Extend the discussion to include three-guard rotations, which would bring George Hill into the conversation, and the Spurs backcourt advantages becomes even more apparent.
The new realities of Tony Parker
Plantar fasciitis rendered Tony Parker a limited playerÂ a year ago, robbing him of the elite quickness that defines his game. A year of growth and improved options around him have shown hints of redefining (or at least refining) that game.
Parker might never reach the assist totals or overall statistical measures of several highly touted “pure point guards”–A Spurs system that runs its offense through three key playmakers as opposed to one initiaterÂ limits his opportunities for one–but his ability to balance his team needs with his own scoring ambitions has been well documented this season (via the Express-News).
While the Spursâ€™ season so far has been headlined by the scoring exploits of Manu Ginobili, the stunning resurrection of Richard Jefferson and the untapped promise of Tiago Splitter, Parkerâ€™s metamorphosis into a facilitator has been an overlooked facet of the teamâ€™s 6-1 start.
â€œTony has done the best job that heâ€™s ever done here, as far as playing that role between scorer and passer,â€ coach Gregg Popovich said. â€œHe has shown great leadership running the show, distributing the basketball and scoring when itâ€™s appropriate for him.â€
While the Spurs have never looked to Parker to be a pure facilitator, it is the dribble penetration of Parker that keys much of the Spurs offense. With Duncan struggling, Parker and Manu Ginobili are the only two that consistently create shots. Looking to the revitalization of Richard Jefferson, sure his approached has changed and fundamentals improved, but it’s not as if he has developed an entirely new skill set.

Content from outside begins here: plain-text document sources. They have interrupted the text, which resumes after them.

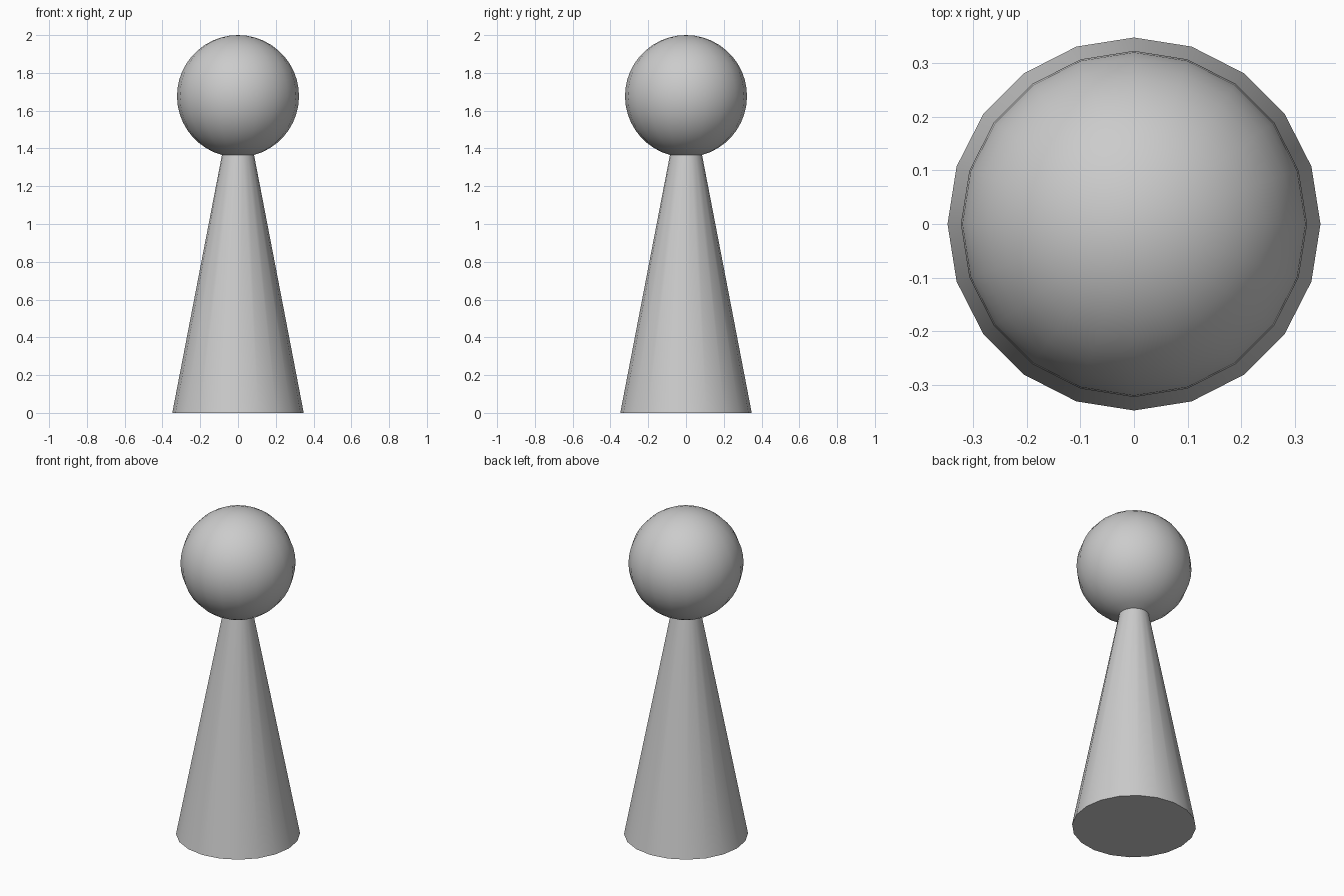
import bpy, bmesh
from math import sin, cos, pi, asin, sqrt, radians

if "Cube" in bpy.data.objects:
    bpy.data.objects.remove(bpy.data.objects["Cube"])

SIDES = 20
BASE_R, NECK_R = 0.348, 0.085
BALL_R = 0.323
BALL_Z = 2.0 - BALL_R


def lathe(name, profile):
    """Spin an (r, z) profile around z; points on the axis become poles."""
    bm = bmesh.new()
    verts = [bm.verts.new((r, 0, z)) for r, z in profile]
    edges = [bm.edges.new(pair) for pair in zip(verts, verts[1:])]
    bmesh.ops.spin(bm, geom=verts + edges, cent=(0, 0, 0), axis=(0, 0, 1),
                   angle=2 * pi, steps=SIDES, use_merge=False)
    bmesh.ops.remove_doubles(bm, verts=bm.verts, dist=1e-4)
    bmesh.ops.recalc_face_normals(bm, faces=bm.faces)
    mesh = bpy.data.meshes.new(name)
    bm.to_mesh(mesh)
    bm.free()
    obj = bpy.data.objects.new(name, mesh)
    bpy.context.collection.objects.link(obj)
    bpy.ops.object.select_all(action='DESELECT')
    obj.select_set(True)
    bpy.context.view_layer.objects.active = obj
    bpy.ops.object.shade_smooth_by_angle(angle=radians(35))
    return obj


# Closed base, tapered body and ball head as one continuous turned piece
start = asin(NECK_R / BALL_R)
rings = 20
profile = [(0, 0), (BASE_R, 0)]
for i in range(rings + 1):
    a = start + (pi - start) * i / rings
    r = 0 if i == rings else BALL_R * sin(a)
    profile.append((r, BALL_Z - BALL_R * cos(a)))
lathe("pawn_piece", profile)
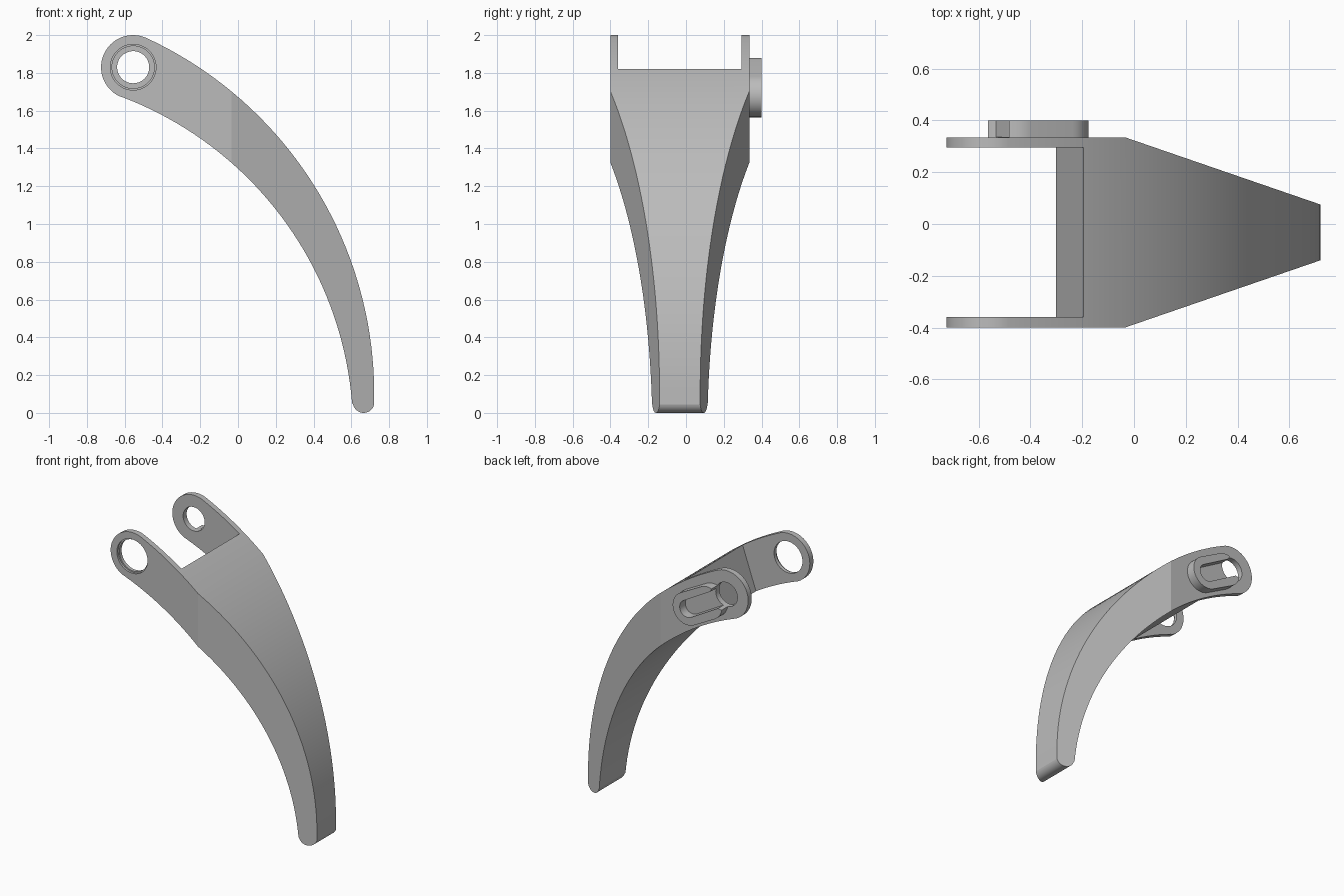
import bpy, bmesh, math
from mathutils import Vector

cube = bpy.data.objects.get("Cube")
if cube:
    bpy.data.objects.remove(cube, do_unlink=True)

grey = bpy.data.materials.new("plain grey")
grey.use_nodes = True
COLOUR = (0.5, 0.5, 0.5, 1)
grey.diffuse_color = COLOUR
grey.node_tree.nodes["Principled BSDF"].inputs["Base Color"].default_value = COLOUR

FRONT, BACK, BOSS_TOP = -0.40, 0.335, 0.40
WALL = 0.04
EYE = Vector((-0.555, 1.83))
TIP = Vector((0.665, 0.057))
OUTER, INNER = Vector((-1.355, 0.1)), Vector((-1.285, -0.1))


def arc(centre, radius, start, end, steps):
    """Points on an x-z arc, angles in radians."""
    angles = [start + (end - start) * i / steps for i in range(steps + 1)]
    return [centre + radius * Vector((math.cos(a), math.sin(a))) for a in angles]


def heading(a, b):
    return math.atan2(b.y - a.y, b.x - a.x)


def prism(name, points, y0, y1):
    """Extrude an x-z outline from y0 to y1."""
    bm = bmesh.new()
    face = bm.faces.new([bm.verts.new((p[0], y0, p[1])) for p in points])
    moved = bmesh.ops.extrude_face_region(bm, geom=[face])["geom"]
    bmesh.ops.translate(bm, vec=(0, y1 - y0, 0),
                        verts=[v for v in moved if isinstance(v, bmesh.types.BMVert)])
    bmesh.ops.recalc_face_normals(bm, faces=bm.faces)
    return finish(name, bm)


def finish(name, bm):
    mesh = bpy.data.meshes.new(name)
    bm.to_mesh(mesh)
    bm.free()
    mesh.materials.append(grey)
    obj = bpy.data.objects.new(name, mesh)
    bpy.context.collection.objects.link(obj)
    return obj


def combine(obj, other, operation):
    """Apply a boolean and remove the helper."""
    mod = obj.modifiers.new(operation, "BOOLEAN")
    mod.object, mod.operation, mod.solver = other, operation, "EXACT"
    bpy.context.view_layer.objects.active = obj
    bpy.ops.object.modifier_apply(modifier=mod.name)
    bpy.data.objects.remove(other, do_unlink=True)


def stadium(a, b, radius):
    along = heading(a, b)
    quarter = math.pi / 2
    return (arc(b, radius, along - quarter, along + quarter, 24)
            + arc(a, radius, along + quarter, along + 3 * quarter, 24))


def circle(centre, radius):
    return arc(centre, radius, 0, math.tau, 64)[:-1]


# Curved arm outline: outer sweep, eye, inner sweep, rounded tip
up_out, up_in = heading(OUTER, EYE), heading(INNER, EYE)
low_out, low_in = heading(OUTER, TIP), heading(INNER, TIP)
outline = (arc(OUTER, 2.076, low_out, up_out, 40)
           + arc(EYE, 0.17, up_out, up_in + math.pi, 32)[1:-1]
           + arc(INNER, 1.895, up_in, low_in, 40)
           + arc(TIP, 0.057, low_in - math.pi, low_out, 16)[1:-1])
arm = prism("curved_arm", outline, FRONT, BACK)

# Taper both flanks towards the tip
bm = bmesh.new()
bm.from_mesh(arm.data)
for y, side in ((FRONT, -1), (BACK, 1)):
    cut = bmesh.ops.bisect_plane(bm, geom=bm.verts[:] + bm.edges[:] + bm.faces[:],
                                 plane_co=(-0.035, y, 0), plane_no=(0.344, side, 0),
                                 clear_outer=True)
    edges = [e for e in cut["geom_cut"] if isinstance(e, bmesh.types.BMEdge)]
    bmesh.ops.holes_fill(bm, edges=edges)
bmesh.ops.recalc_face_normals(bm, faces=bm.faces)
bm.to_mesh(arm.data)
bm.free()

# Fork gap between the two eyes
gap = [(-0.37, 1.32), (-0.125, 2.02), (-0.2, 2.3), (-1, 2.3), (-1, 1.32)]
combine(arm, prism("fork_gap", gap, FRONT + WALL, BACK - WALL), "DIFFERENCE")

# Slotted boss on the back eye, open towards the hole
near, far = Vector((-0.45, 1.765)), Vector((-0.29, 1.68))
combine(arm, prism("boss", stadium(near, far, 0.115), BACK - 0.01, BOSS_TOP), "UNION")
combine(arm, prism("boss_slot", stadium(EYE, far, 0.06), BACK + 0.001, 0.5), "DIFFERENCE")
combine(arm, prism("back_hole", circle(EYE, 0.085), 0.2, 0.5), "DIFFERENCE")

# Wider front hole, eased at its outer rim
combine(arm, prism("front_hole", circle(EYE, 0.112), -0.5, -0.2), "DIFFERENCE")
combine(arm, prism("front_rim", circle(EYE, 0.121), -0.5, FRONT + 0.015), "DIFFERENCE")

bpy.ops.object.select_all(action="DESELECT")
arm.select_set(True)
bpy.context.view_layer.objects.active = arm
bpy.ops.object.shade_smooth_by_angle(angle=math.radians(14))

Parker’s initial action off the pick and roll often puts the defense on its heels, putting into motion a chain reaction of scrambled defensive rotations that an unselfish Spurs team can exploit to create open three-pointers and driving lanes that did not exist as often for Jefferson last season. In ranking Parker with his peers, his all around game might not be as dominant as Chris Paul or Rajon Rondo, but his ability to get into the lane rivals anyone in the league.
During the Spurs hottest run last season, Manu Ginobili was quietly one of the top five most impactful players in the entire NBA. While the minutes are still limited, Ginobili is now the San Antonio Spurs leading scorer and the centerpiece to any title hopes.
While (giving the benefit of the doubt) Tim Duncan and Tony Parker are still near the top of the lists for their respective positions, it is Ginobili who can still lift his play to MVP level stretches. At their relative peaks, perhaps only two shooting guards rate higher, with Kobe Bryant and Dywane Wade being separated only by slightly higher athleticism and durability.
With Tony Parker resuming his fair shair of the playmaking responsibilities, Ginobili has been able to shift his focus to scoring. Not having to be the lone facilitator, Ginobili has seen an uptick in spotup opportunities, his long jump shots increasing from 67% of his shot selection to 78%. Meanwhile, the number of open looks he is assisted on, which has risen from 46% to 52%, hasÂ increased his shooting percentages from every range according to 82games.com.
The question is probably not if Ginobili can play at an elite level, but rather, how long can he keep it up. It will be up to Popovich and Parker to make sure that stretch coincides with the playoffs.